> **ASSIGNED TASK**: Every line of the entries with the word "opening" in it should be shown.

Records from a data collection
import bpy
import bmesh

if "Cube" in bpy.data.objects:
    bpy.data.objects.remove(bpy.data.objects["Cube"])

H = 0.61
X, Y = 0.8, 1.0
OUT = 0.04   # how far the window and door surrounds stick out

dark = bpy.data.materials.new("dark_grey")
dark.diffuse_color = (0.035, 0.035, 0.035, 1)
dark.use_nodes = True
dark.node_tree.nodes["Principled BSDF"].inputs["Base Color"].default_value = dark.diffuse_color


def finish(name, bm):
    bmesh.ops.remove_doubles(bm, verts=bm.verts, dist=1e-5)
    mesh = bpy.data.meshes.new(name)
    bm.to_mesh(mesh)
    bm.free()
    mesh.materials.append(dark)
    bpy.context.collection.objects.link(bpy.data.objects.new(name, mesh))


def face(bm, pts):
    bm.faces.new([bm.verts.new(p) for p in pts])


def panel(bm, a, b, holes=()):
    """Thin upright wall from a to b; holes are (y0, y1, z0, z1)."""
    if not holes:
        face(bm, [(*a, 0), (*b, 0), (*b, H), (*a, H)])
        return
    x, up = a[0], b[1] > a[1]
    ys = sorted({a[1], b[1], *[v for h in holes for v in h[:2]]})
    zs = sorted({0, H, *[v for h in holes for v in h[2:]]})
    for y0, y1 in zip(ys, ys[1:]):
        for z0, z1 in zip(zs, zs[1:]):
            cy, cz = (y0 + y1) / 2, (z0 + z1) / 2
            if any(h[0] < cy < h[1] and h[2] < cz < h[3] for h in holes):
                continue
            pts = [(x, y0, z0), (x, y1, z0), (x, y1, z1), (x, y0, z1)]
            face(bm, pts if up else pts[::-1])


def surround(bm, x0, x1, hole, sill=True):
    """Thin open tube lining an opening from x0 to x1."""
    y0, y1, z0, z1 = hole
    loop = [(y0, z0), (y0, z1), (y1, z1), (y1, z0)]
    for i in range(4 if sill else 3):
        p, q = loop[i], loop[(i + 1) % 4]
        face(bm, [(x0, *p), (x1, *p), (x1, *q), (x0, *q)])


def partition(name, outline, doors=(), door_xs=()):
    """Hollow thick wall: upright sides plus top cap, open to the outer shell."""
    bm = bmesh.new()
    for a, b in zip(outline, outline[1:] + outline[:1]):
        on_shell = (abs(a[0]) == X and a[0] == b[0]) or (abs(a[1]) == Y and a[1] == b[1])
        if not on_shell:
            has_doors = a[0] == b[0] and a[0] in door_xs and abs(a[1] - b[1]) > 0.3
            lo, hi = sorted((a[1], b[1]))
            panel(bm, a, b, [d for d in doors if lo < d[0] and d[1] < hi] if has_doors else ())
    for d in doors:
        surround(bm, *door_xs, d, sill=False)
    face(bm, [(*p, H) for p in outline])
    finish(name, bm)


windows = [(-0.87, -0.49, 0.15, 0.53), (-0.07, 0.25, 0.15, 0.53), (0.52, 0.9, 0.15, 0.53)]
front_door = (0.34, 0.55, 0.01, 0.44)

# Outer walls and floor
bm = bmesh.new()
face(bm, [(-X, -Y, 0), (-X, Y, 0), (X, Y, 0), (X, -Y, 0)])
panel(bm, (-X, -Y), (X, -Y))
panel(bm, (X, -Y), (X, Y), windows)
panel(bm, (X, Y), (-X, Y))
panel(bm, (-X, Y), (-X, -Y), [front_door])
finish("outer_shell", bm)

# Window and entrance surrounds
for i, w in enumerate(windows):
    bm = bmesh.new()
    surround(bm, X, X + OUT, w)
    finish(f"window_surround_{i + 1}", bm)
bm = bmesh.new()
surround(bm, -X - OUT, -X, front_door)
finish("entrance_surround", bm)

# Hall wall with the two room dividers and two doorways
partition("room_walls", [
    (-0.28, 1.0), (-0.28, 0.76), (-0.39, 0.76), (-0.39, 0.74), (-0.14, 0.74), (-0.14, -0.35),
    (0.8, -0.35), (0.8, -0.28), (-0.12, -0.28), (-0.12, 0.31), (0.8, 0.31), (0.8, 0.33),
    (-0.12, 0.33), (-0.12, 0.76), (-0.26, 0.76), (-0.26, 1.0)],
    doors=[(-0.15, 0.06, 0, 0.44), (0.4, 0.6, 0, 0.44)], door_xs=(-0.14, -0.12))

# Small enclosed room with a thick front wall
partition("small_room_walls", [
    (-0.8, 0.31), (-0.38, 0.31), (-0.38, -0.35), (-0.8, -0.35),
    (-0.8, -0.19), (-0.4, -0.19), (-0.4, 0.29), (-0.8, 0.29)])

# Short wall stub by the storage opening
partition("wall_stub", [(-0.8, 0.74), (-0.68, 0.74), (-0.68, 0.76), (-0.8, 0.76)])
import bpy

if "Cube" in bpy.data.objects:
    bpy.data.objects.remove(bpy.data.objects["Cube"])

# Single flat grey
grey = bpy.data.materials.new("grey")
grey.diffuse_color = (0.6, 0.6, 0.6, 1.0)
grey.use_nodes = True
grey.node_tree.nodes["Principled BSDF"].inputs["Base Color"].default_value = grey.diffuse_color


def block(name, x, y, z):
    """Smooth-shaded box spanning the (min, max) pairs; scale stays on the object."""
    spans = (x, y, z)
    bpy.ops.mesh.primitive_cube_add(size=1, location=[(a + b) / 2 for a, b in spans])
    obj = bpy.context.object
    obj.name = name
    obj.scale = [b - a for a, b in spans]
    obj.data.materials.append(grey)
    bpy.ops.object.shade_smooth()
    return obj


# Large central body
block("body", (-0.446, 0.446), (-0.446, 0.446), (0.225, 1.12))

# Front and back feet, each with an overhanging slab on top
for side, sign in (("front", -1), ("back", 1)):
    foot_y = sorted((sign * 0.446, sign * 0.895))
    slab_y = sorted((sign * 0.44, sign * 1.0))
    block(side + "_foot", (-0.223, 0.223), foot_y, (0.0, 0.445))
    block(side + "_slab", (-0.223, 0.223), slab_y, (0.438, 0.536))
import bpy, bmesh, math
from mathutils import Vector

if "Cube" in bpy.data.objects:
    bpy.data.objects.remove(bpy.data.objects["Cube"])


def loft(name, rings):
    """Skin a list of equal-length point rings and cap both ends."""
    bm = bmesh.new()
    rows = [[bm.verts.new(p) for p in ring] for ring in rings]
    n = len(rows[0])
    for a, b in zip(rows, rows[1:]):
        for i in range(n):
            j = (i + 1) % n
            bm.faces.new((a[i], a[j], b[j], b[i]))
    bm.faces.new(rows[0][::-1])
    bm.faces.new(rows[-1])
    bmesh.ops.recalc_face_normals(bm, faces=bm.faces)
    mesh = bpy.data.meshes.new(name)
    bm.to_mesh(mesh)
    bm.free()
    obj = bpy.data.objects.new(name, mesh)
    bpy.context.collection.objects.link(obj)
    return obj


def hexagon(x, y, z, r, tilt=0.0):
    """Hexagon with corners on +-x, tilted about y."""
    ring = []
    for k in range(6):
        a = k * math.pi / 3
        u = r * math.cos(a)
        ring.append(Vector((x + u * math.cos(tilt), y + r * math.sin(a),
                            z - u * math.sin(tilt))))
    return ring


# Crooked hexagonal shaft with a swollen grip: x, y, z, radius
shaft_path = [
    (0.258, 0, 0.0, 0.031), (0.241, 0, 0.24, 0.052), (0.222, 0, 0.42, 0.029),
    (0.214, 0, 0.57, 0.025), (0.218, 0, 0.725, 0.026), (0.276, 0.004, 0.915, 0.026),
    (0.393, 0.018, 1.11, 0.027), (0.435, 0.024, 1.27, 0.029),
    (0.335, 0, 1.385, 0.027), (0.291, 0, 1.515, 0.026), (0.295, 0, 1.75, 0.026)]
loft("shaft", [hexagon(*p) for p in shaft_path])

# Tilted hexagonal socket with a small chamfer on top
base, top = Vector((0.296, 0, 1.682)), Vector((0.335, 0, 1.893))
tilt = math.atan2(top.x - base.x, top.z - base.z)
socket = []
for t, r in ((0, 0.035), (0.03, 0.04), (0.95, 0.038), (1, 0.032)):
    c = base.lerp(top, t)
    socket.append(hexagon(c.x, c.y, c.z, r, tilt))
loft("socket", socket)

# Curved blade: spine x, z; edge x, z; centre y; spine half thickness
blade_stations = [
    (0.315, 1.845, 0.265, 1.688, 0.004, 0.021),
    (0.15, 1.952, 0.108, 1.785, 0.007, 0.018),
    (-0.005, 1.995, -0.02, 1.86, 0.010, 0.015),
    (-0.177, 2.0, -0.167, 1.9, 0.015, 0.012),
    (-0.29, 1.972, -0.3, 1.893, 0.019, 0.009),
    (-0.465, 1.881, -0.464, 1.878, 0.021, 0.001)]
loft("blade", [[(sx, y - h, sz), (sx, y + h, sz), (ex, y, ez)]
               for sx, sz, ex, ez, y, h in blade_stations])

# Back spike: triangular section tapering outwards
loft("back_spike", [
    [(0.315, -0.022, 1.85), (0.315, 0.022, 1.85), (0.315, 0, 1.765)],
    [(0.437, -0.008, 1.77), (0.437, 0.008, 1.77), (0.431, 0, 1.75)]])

> **TASK OUTPUT**:
    """Thin open tube lining an opening from x0 to x1."""
# Short wall stub by the storage opening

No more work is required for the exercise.